> Saved data entries

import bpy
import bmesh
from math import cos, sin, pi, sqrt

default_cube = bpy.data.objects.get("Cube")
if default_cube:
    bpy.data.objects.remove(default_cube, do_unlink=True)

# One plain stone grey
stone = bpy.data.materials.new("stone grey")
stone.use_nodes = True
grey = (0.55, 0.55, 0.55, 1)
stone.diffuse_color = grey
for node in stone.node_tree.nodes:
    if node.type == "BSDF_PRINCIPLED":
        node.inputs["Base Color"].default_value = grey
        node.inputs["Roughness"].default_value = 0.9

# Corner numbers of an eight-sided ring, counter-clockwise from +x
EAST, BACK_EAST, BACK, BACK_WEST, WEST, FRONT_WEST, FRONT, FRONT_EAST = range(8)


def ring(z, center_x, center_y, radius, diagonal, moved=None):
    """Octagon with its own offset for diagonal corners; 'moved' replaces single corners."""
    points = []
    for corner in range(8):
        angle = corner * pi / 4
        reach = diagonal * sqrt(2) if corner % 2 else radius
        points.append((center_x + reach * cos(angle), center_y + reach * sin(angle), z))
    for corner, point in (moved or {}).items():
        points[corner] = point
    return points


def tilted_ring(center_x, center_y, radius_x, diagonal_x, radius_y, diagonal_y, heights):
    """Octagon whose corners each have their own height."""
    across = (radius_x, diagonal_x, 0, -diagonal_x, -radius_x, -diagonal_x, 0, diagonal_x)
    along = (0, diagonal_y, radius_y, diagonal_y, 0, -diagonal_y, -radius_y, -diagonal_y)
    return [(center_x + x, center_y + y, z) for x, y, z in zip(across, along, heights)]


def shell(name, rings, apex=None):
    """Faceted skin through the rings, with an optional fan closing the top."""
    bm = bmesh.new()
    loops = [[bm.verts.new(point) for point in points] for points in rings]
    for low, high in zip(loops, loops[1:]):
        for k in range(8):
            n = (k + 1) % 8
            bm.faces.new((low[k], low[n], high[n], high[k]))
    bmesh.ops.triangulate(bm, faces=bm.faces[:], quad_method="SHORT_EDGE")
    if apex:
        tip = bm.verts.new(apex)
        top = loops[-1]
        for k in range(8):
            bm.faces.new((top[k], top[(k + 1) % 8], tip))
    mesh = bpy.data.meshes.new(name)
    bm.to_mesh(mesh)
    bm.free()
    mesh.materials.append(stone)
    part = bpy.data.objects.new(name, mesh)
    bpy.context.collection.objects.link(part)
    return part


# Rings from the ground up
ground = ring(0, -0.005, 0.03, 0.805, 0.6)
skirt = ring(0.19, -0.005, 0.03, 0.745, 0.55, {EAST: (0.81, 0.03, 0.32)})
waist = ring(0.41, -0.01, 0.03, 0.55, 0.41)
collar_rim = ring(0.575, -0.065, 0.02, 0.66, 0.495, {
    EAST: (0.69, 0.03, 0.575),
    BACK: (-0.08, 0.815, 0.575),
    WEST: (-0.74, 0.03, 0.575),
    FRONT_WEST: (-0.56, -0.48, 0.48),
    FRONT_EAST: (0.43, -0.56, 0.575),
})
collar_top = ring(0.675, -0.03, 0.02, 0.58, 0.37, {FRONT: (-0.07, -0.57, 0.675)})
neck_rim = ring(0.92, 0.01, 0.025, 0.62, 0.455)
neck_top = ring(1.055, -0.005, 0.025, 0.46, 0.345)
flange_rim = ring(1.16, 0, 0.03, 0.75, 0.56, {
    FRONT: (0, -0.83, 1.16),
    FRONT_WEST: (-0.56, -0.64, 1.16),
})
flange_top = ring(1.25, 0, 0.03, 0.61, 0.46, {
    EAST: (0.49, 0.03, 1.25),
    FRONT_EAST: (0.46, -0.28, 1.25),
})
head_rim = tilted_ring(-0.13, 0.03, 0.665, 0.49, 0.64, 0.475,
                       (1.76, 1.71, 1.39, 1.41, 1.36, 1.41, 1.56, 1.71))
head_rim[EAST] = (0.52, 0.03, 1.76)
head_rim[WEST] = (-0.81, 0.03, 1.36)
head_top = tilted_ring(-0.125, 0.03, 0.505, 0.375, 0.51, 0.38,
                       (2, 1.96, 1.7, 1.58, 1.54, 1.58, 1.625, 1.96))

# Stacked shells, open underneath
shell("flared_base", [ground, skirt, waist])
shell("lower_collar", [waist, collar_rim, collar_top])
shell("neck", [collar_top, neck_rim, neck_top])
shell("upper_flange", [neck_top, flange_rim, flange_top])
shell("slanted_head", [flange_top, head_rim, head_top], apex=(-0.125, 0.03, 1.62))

> What the task requires
In the records above, find every line that contains the word "import" and copy it.

> Solution for this exercise
import bpy
import bmesh
from math import cos, sin, pi, sqrt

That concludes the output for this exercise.